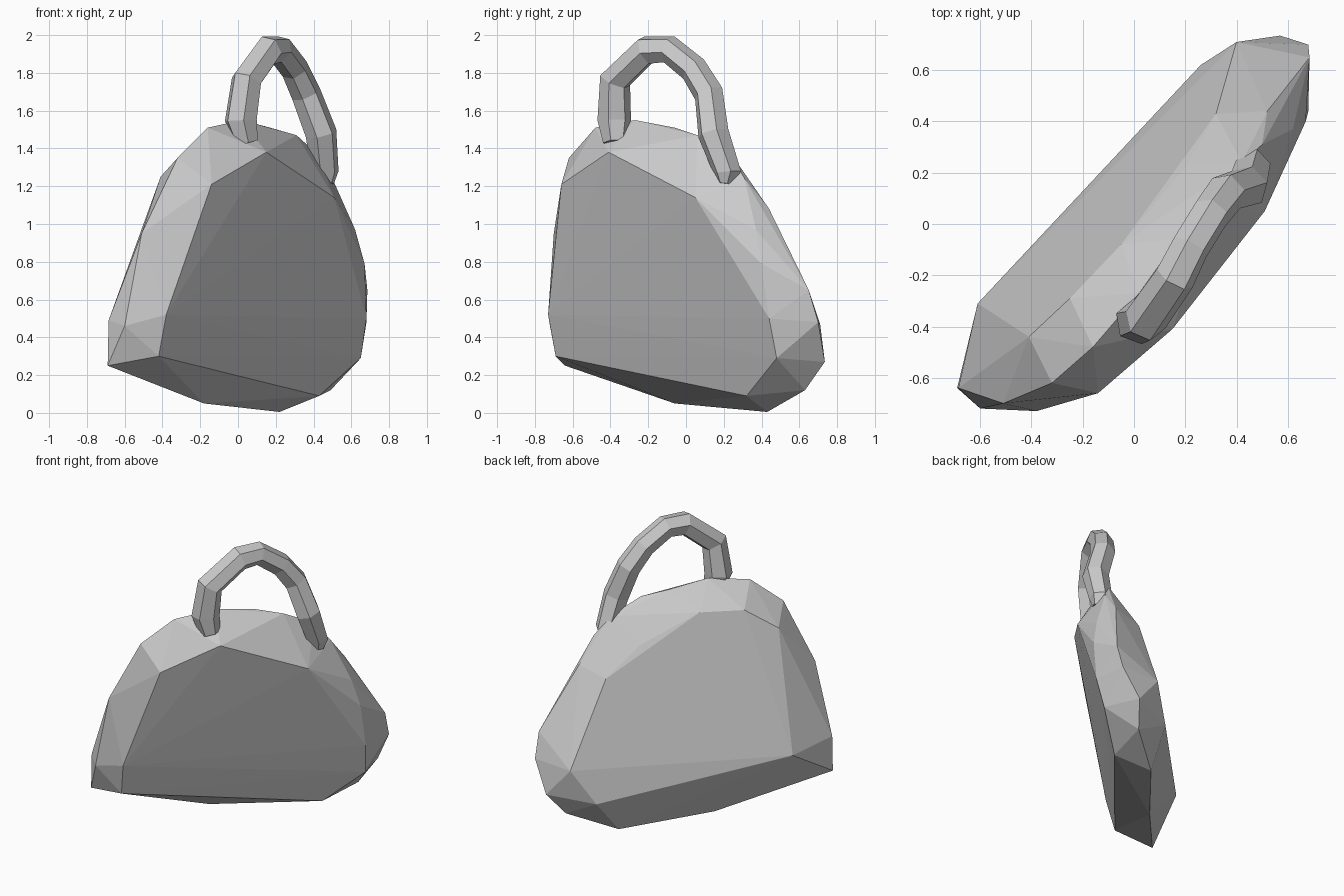
import bpy
import bmesh

if "Cube" in bpy.data.objects:
    bpy.data.objects.remove(bpy.data.objects["Cube"])

# Bag body: three outlines (front panel, widest rim, back panel) wrapped in a faceted skin
front_panel = [(-.42, -.69, .30), (-.38, -.73, .52), (-.14, -.66, 1.21), (.15, -.41, 1.38),
               (.51, .05, 1.14), (.68, .44, .50), (.65, .48, .29), (.43, .32, .09)]
rim = [(-.18, -.06, .05), (.22, .43, .005), (.49, .63, .12), (.57, .735, .27),
       (.68, .70, .48), (.685, .65, .65), (.67, .40, .79), (.62, .37, .97),
       (.52, .44, 1.08), (.50, .31, 1.24), (.42, .24, 1.37), (.31, .06, 1.47),
       (.17, -.06, 1.51), (.02, -.27, 1.55), (-.16, -.48, 1.51), (-.32, -.62, 1.35),
       (-.51, -.70, .95), (-.60, -.72, .46), (-.69, -.64, .25), (-.685, -.64, .49)]
back_panel = [(-.61, -.31, .46), (-.41, -.44, 1.25), (-.25, -.29, 1.39), (-.05, -.08, 1.40),
              (.20, .22, 1.22), (.32, .43, 1.03), (.40, .71, .47), (.26, .62, .24)]


def faceted_hull(name, outlines):
    bm = bmesh.new()
    for outline in outlines:
        for p in outline:
            bm.verts.new(p)
    bmesh.ops.convex_hull(bm, input=bm.verts[:])
    loose = [v for v in bm.verts if not v.link_faces]
    bmesh.ops.delete(bm, geom=loose, context='VERTS')
    bmesh.ops.recalc_face_normals(bm, faces=bm.faces[:])
    mesh = bpy.data.meshes.new(name)
    bm.to_mesh(mesh)
    bm.free()
    obj = bpy.data.objects.new(name, mesh)
    bpy.context.collection.objects.link(obj)
    return obj


def faceted_tube(name, path, sides_level=1):
    curve = bpy.data.curves.new(name + "_path", 'CURVE')
    curve.dimensions = '3D'
    curve.bevel_depth = 1.0
    curve.bevel_resolution = sides_level
    curve.use_fill_caps = True
    spline = curve.splines.new('POLY')
    spline.points.add(len(path) - 1)
    for point, (x, y, z, r) in zip(spline.points, path):
        point.co = (x, y, z, 1)
        point.radius = r
    temp = bpy.data.objects.new(name + "_temp", curve)
    bpy.context.collection.objects.link(temp)
    deps = bpy.context.evaluated_depsgraph_get()
    mesh = bpy.data.meshes.new_from_object(temp.evaluated_get(deps))
    bpy.data.objects.remove(temp)
    for poly in mesh.polygons:
        poly.use_smooth = False
    obj = bpy.data.objects.new(name, mesh)
    bpy.context.collection.objects.link(obj)
    return obj


faceted_hull("bag_body", [front_panel, rim, back_panel])

# Carrying handle: x, y, z, thickness along the arch
handle_path = [(.045, -.375, 1.43, .065), (.015, -.38, 1.55, .09), (.045, -.375, 1.76, .085),
               (.16, -.21, 1.92, .08), (.22, -.09, 1.925, .075), (.30, .04, 1.82, .075),
               (.36, .12, 1.69, .08), (.44, .145, 1.48, .085), (.46, .22, 1.27, .075),
               (.47, .21, 1.21, .04)]
faceted_tube("handle", handle_path)
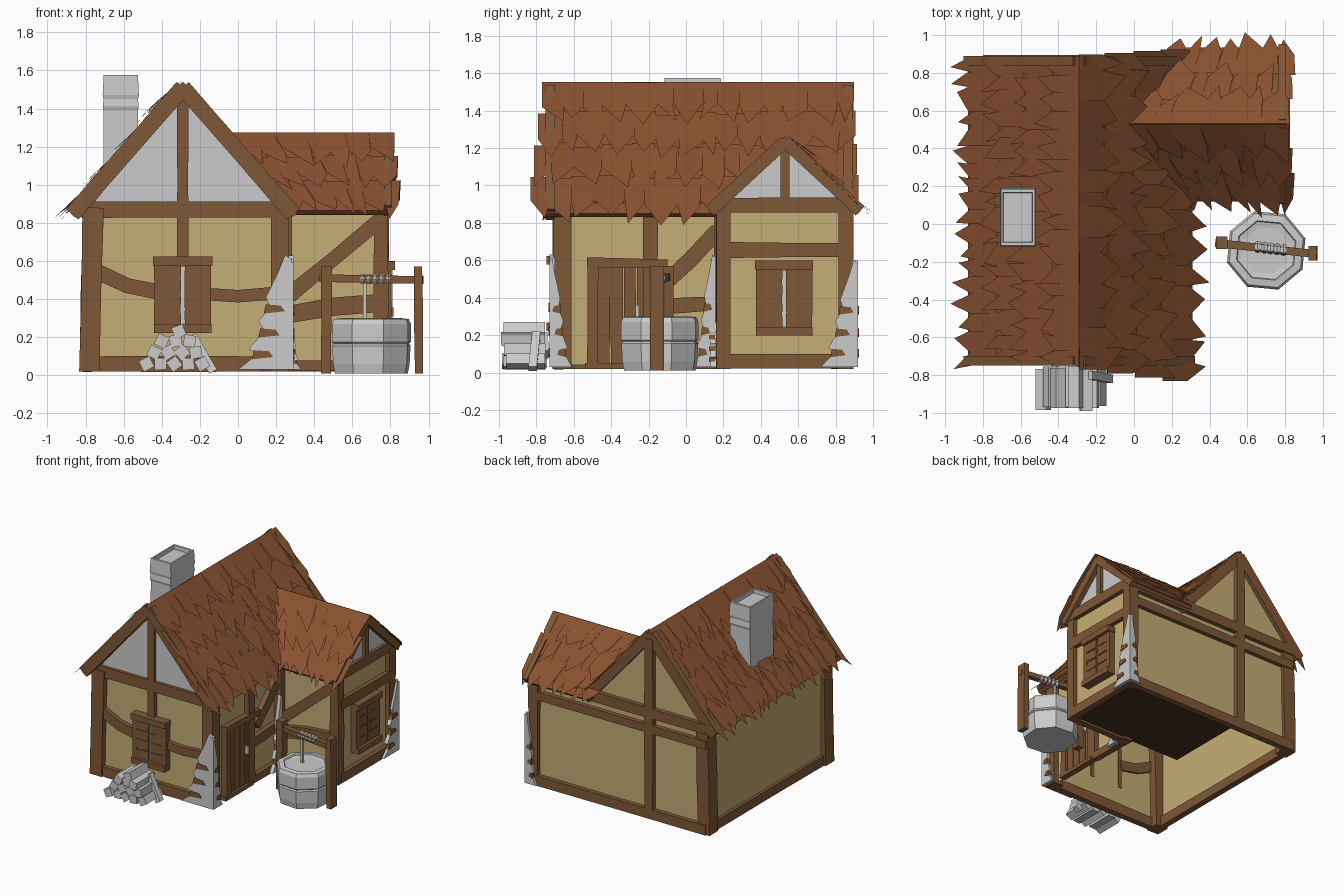
import bpy, bmesh, math, random
from mathutils import Vector as V

random.seed(7)
R = random.uniform


def material(name, rgb):
    m = bpy.data.materials.new(name)
    m.diffuse_color = (*rgb, 1)
    return m


PLASTER = material("plaster", (0.56, 0.42, 0.18))
WOOD = material("timber", (0.21, 0.098, 0.038))
ROOF = material("shingle", (0.25, 0.083, 0.03))
FLOOR = material("dark_floor", (0.06, 0.032, 0.015))


def finish(name, bm, mat=None, fix=True):
    if fix:
        bmesh.ops.recalc_face_normals(bm, faces=bm.faces)
    me = bpy.data.meshes.new(name)
    bm.to_mesh(me)
    bm.free()
    ob = bpy.data.objects.new(name, me)
    bpy.context.collection.objects.link(ob)
    if mat:
        me.materials.append(mat)
    return ob


def loft(name, loops, mat=None, cap=(True, True)):
    """Bridge equal-length loops of points, optionally capping both ends."""
    bm = bmesh.new()
    rings = [[bm.verts.new(p) for p in lp] for lp in loops]
    n = len(rings[0])
    for a, b in zip(rings, rings[1:]):
        for i in range(n):
            bm.faces.new((a[i], a[(i + 1) % n], b[(i + 1) % n], b[i]))
    for ring, on in zip((rings[0], rings[-1]), cap):
        if on:
            bm.faces.new(ring)
    return finish(name, bm, mat)


def prism(name, pts, vec, mat=None):
    return loft(name, [[V(p) for p in pts], [V(p) + V(vec) for p in pts]], mat)


def beam(name, pts, w, n, d=0.05, mat=WOOD, rough=0.08):
    """Rough-hewn timber along pts, w wide in the wall plane and d deep along n."""
    pts, n = [V(p) for p in pts], V(n)
    if len(pts) == 2:
        pts.insert(1, pts[0].lerp(pts[1], R(0.4, 0.6)))
    loops = []
    for i, p in enumerate(pts):
        t = (pts[min(i + 1, len(pts) - 1)] - pts[max(i - 1, 0)]).normalized()
        s = n.cross(t).normalized() * w / 2 * R(1 - rough, 1 + rough)
        k = n * d / 2
        loops.append([p + s + k, p - s + k, p - s - k, p + s - k])
    return loft(name, loops, mat)


def polygon(c, r, z, n, rot=0.0):
    return [V((c[0] + r * math.cos(rot + i * math.tau / n), c[1] + r * math.sin(rot + i * math.tau / n), z)) for i in range(n)]


# House shells: open-bottomed main body, closed side wing with a dark floor
main = [(-0.79, 0.04), (-0.79, 0.87), (-0.29, 1.47), (0.22, 0.87), (0.22, 0.04)]
shell = prism("main_walls", [(x, -0.67, z) for x, z in main], (0, 1.53, 0), PLASTER)
bm = bmesh.new()
bm.from_mesh(shell.data)
bmesh.ops.delete(bm, geom=[f for f in bm.faces if f.calc_center_median().z < 0.05], context='FACES')
bm.to_mesh(shell.data)
bm.free()
wing = [(0.2, 0.05), (0.2, 0.87), (0.53, 1.2), (0.86, 0.87), (0.86, 0.05)]
prism("wing_walls", [(-0.25, y, z) for y, z in wing], (1.005, 0, 0), PLASTER)
prism("wing_floor", [(-0.25, 0.2, 0.04), (0.755, 0.2, 0.04), (0.755, 0.86, 0.04), (-0.25, 0.86, 0.04)], (0, 0, 0.009), FLOOR)
prism("front_gable_panel", [(-0.77, -0.67, 0.89), (0.2, -0.67, 0.89), (-0.29, -0.67, 1.475)], (0, -0.01, 0))
prism("wing_gable_panel", [(0.755, 0.21, 0.89), (0.755, 0.85, 0.89), (0.755, 0.53, 1.205)], (0.01, 0, 0))

# Corner posts
for x, y, w, lean in [(-0.77, -0.66, 0.11, -0.01), (0.22, -0.66, 0.095, 0), (-0.77, 0.83, 0.11, -0.01),
                      (0.245, 0.19, 0.08, 0), (0.75, 0.2, 0.075, 0), (0.75, 0.855, 0.08, 0)]:
    beam("corner_post", [(x + lean, y, 0.02), (x, y, 0.45), (x - lean, y, 0.88)], w, (0, -1, 0), w)


# Wall timbers: each wall maps 2D (across, z) points to its plane
def timbers(name, place, n, items):
    for w, *pts in items:
        beam(name, [place(a, z) for a, z in pts], w, n)


timbers("front_timber", lambda a, z: (a, -0.68, z), (0, -1, 0), [
    (0.08, (-0.8, 0.06), (0.25, 0.06)), (0.09, (-0.82, 0.87), (0.25, 0.87)),
    (0.06, (-0.29, 0.6), (-0.29, 1.48)),
    (0.08, (-0.73, 0.54), (-0.58, 0.47), (-0.43, 0.44)), (0.07, (-0.15, 0.425), (0, 0.415), (0.18, 0.43))])
timbers("back_timber", lambda a, z: (a, 0.87, z), (0, 1, 0), [
    (0.08, (-0.8, 0.06), (0.78, 0.06)), (0.08, (-0.8, 0.88), (0.78, 0.88)),
    (0.065, (-0.8, 0.75), (0.78, 0.75)), (0.075, (-0.29, 0.03), (-0.29, 1.48))])
timbers("left_timber", lambda a, z: (-0.79, a, z), (-1, 0, 0), [
    (0.08, (-0.68, 0.06), (0.85, 0.06)), (0.07, (-0.68, 0.87), (0.85, 0.87))])
timbers("right_timber", lambda a, z: (0.235, a, z), (1, 0, 0), [
    (0.06, (-0.16, 0.05), (0.18, 0.05)), (0.07, (-0.68, 0.875), (0.18, 0.875)),
    (0.08, (-0.19, 0.03), (-0.19, 0.87)), (0.08, (-0.12, 0.47), (0.02, 0.6), (0.17, 0.76)),
    (0.08, (-0.16, 0.35), (0.15, 0.37))])
timbers("wing_front_timber", lambda a, z: (a, 0.185, z), (0, -1, 0), [
    (0.06, (0.25, 0.05), (0.77, 0.05)), (0.06, (0.25, 0.87), (0.77, 0.87)),
    (0.08, (0.27, 0.42), (0.5, 0.61), (0.75, 0.82)), (0.09, (0.27, 0.32), (0.5, 0.36), (0.75, 0.38))])
timbers("wing_gable_timber", lambda a, z: (0.765, a, z), (1, 0, 0), [
    (0.08, (0.2, 0.06), (0.86, 0.06)), (0.08, (0.2, 0.655), (0.86, 0.655)),
    (0.08, (0.18, 0.895), (0.88, 0.895)), (0.05, (0.53, 0.9), (0.53, 1.21))])

# Barge boards along the gable edges
for y in (-0.725, 0.865):
    for ex in (-0.87, 0.29):
        beam("barge_board", [(-0.29, y, 1.51), (ex, y, 0.845)], 0.085, (0, 1, 0), 0.05, rough=0.04)
for ey in (0.13, 0.93):
    beam("wing_barge_board", [(0.785, 0.53, 1.235), (0.785, ey, 0.865)], 0.07, (1, 0, 0), 0.04, rough=0.04)


# Roof sides: thin slab plus rows of jagged pointed shingles; flare pushes rows past the two gable ends
def roof(name, r0, r1, e0, e1, cols, rows, flare=(0.0, 0.0)):
    r0, r1, e0, e1 = map(V, (r0, r1, e0, e1))
    n = (r1 - r0).cross(e0 - r0).normalized()
    if n.z < 0:
        n = -n

    def at(u, v, lift):
        return r0.lerp(r1, u).lerp(e0.lerp(e1, u), v) + n * lift
    prism(name + "_slab", [r0, r1, e1, e0], -n * 0.03, ROOF)
    bm = bmesh.new()
    for row in range(rows):
        grow = (row + 1) / rows
        lo, hi = -flare[0] * grow, 1 + flare[1] * grow
        us = [lo + (hi - lo) * (i + (R(-0.3, 0.3) if 0 < i < cols else 0)) / cols for i in range(cols + 1)]
        for a, b in zip(us, us[1:]):
            top = max(-0.01, (row - 0.1) / rows + R(-0.02, 0.02))
            mid, tip = (row + 0.75 + R(-0.12, 0.12)) / rows, (row + 1.32 + R(-0.15, 0.12)) / rows
            lift = R(0.015, 0.05)
            shape = [(a, top, 0.008), (b, top, 0.008), (b, mid, lift * 0.7),
                     ((a + b) / 2 + R(-0.6, 0.6) / cols, tip, lift), (a, mid, lift * 0.7)]
            f = bm.faces.new([bm.verts.new(at(*s)) for s in shape])
            f.normal_update()
            if f.normal.dot(n) < 0:
                f.normal_flip()
    finish(name + "_shingles", bm, ROOF, fix=False)


y0, y1 = -0.75, 0.89
roof("left_roof", (-0.29, y0, 1.54), (-0.29, y1, 1.54), (-0.88, y0, 0.85), (-0.88, y1, 0.85), 18, 4)
roof("right_roof", (-0.29, y0, 1.54), (-0.29, y1, 1.54), (0.31, y0, 0.85), (0.31, y1, 0.85), 14, 4, (0.05, 0.02))
roof("wing_roof_front", (-0.04, 0.53, 1.265), (0.8, 0.53, 1.265), (0.29, 0.12, 0.865), (0.8, 0.12, 0.865), 7, 3, (0, 0.08))
roof("wing_roof_back", (-0.04, 0.53, 1.265), (0.8, 0.53, 1.265), (0.22, 0.935, 0.865), (0.8, 0.935, 0.865), 7, 3, (0.05, 0.08))

# Chimney with banding and a sunken top
loft("chimney", [[(-0.615 + sx * hx, 0.035 + sy * hy, z) for sx, sy in ((-1, -1), (1, -1), (1, 1), (-1, 1))]
                 for z, hx, hy in [(0.95, 0.092, 0.148), (1.39, 0.09, 0.148), (1.41, 0.094, 0.155), (1.45, 0.09, 0.15),
                                   (1.47, 0.095, 0.155), (1.575, 0.09, 0.15), (1.575, 0.078, 0.132), (1.545, 0.075, 0.13)]])


# Shuttered windows: near-closed boarded leaves with a thin gap
def window(c, right, n):
    c, right, n, up = V(c), V(right), V(n), V((0, 0, 1))
    for z, half in ((0.18, 0.155), (-0.175, 0.15)):
        beam("window_rail", [c - right * half + up * z + n * 0.015, c + right * half + up * z + n * 0.015], 0.045, n, 0.07)
    for s in (-1, 1):
        beam("shutter_backing", [c + right * s * 0.078 - up * 0.165, c + right * s * 0.078 + up * 0.165], 0.135, n, 0.045, rough=0.02)
        beam("window_jamb", [c + right * s * 0.133 - up * 0.17, c + right * s * 0.133 + up * 0.17], 0.035, n, 0.06)
        for k in range(4):
            m = c + up * (-0.115 + k * 0.078) + n * 0.014
            beam("shutter_slat", [m + right * s * 0.01, m + right * s * 0.12 + up * R(-0.006, 0.006)], 0.07, n, 0.03)
    beam("window_gap", [c - up * 0.15, c + up * 0.15], 0.04, n, 0.03, None)


window((-0.29, -0.695, 0.42), (1, 0, 0), (0, -1, 0))
window((0.775, 0.525, 0.395), (0, 1, 0), (1, 0, 0))

# Plank door with frame and handle
for k in range(4):
    y = -0.44 + k * 0.07
    beam("door_plank", [(0.235, y, 0.03), (0.235, y, 0.57)], 0.064, (1, 0, 0), 0.03, rough=0.04)
beam("door_header", [(0.245, -0.53, 0.59), (0.245, -0.1, 0.58)], 0.05, (1, 0, 0))
beam("door_jamb", [(0.245, -0.5, 0.03), (0.245, -0.5, 0.57)], 0.055, (1, 0, 0))
beam("door_sill", [(0.245, -0.54, 0.035), (0.245, -0.18, 0.035)], 0.03, (1, 0, 0))
beam("door_handle", [(0.265, -0.26, 0.3), (0.265, -0.26, 0.36)], 0.02, (1, 0, 0), 0.03, None)

# Exposed corner stones: ragged tapering panels either side of a corner, with brown brick chips
RAGGED = [(0, 0), (1, 0), (0.62, 0.14), (0.8, 0.18), (0.5, 0.34), (0.62, 0.42), (0.4, 0.55), (0.48, 0.63), (0.25, 0.85), (0.12, 1), (0, 0.97)]
for c, along, n, w, h in [((0.28, -0.7), (-1, 0), (0, -1), 0.28, 0.6), ((0.26, -0.73), (0, 1), (1, 0), 0.12, 0.58),
                          ((0.26, 0.155), (0, -1), (1, 0), 0.12, 0.6), ((0.26, 0.16), (1, 0), (0, -1), 0.07, 0.3),
                          ((0.78, 0.92), (0, -1), (1, 0), 0.2, 0.57), ((0.8, 0.89), (-1, 0), (0, 1), 0.09, 0.57)]:
    def on(a, b, k=0.0):
        return (c[0] + along[0] * a * w + n[0] * k, c[1] + along[1] * a * w + n[1] * k, 0.03 + b * h)
    out = (n[0] * 0.03, n[1] * 0.03, 0)
    prism("corner_stone", [on(a, b) for a, b in RAGGED], out)
    for a, b in ((0.62, 0.14), (0.5, 0.33), (0.4, 0.54)):
        chip = [(a + 0.12, b - 0.05), (a - 0.28, b - 0.03), (a - 0.2, b + 0.02), (a + 0.08, b + 0.03)]
        prism("brick_chip", [on(p, q, 0.006) for p, q in chip], out, WOOD)

# Well: stone ring, posts, windlass and rope
well = (0.7, -0.14)
loft("well", [polygon(well, r, z, 8, 0.3) for z, r in [(0.01, 0.2), (0.06, 0.21), (0.155, 0.215), (0.165, 0.207), (0.175, 0.217),
                                                        (0.27, 0.217), (0.295, 0.205), (0.3, 0.165), (0.29, 0.16), (0.285, 0.13)]])
beam("well_post", [(0.462, -0.1, 0.01), (0.465, -0.1, 0.57)], 0.055, (0, -1, 0), 0.065)
beam("well_post", [(0.95, -0.155, 0.01), (0.945, -0.155, 0.57)], 0.045, (0, -1, 0), 0.075)
beam("windlass", [(0.43, -0.1, 0.51), (0.97, -0.16, 0.5)], 0.04, (0, 0, 1), 0.04)
for k in range(5):
    x = 0.64 + k * 0.034
    y = -0.122 - (x - 0.64) * 0.11
    loft("rope_coil", [[V((x + dx, y + p.x, 0.505 + p.y)) for p in polygon((0, 0), r, 0, 6)]
                       for dx, r in ((0, 0.026), (0.015, 0.032), (0.032, 0.026))])
beam("rope", [(0.665, -0.124, 0.275), (0.665, -0.124, 0.5)], 0.018, (0, -1, 0), 0.018, None)

# Firewood pile
for count, x0, z in [(5, -0.48, 0.06), (4, -0.44, 0.12), (3, -0.4, 0.18), (1, -0.31, 0.23)]:
    for k in range(count):
        x, rot, ya, yb = x0 + k * 0.073, R(0, 6), R(-1.0, -0.96), R(-0.77, -0.73)
        loft("log", [[V((x + p.x, y, z + p.y)) for p in polygon((0, 0), 0.044, 0, 4, rot)] for y in (ya, yb)])
beam("leaning_log", [(-0.24, -0.8, 0.21), (-0.13, -0.82, 0.02)], 0.045, (0, -1, 0), 0.045, None)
####################
Exercise description:
State, as a number only, how many lines in the entries include "lift".

Result of the task:
5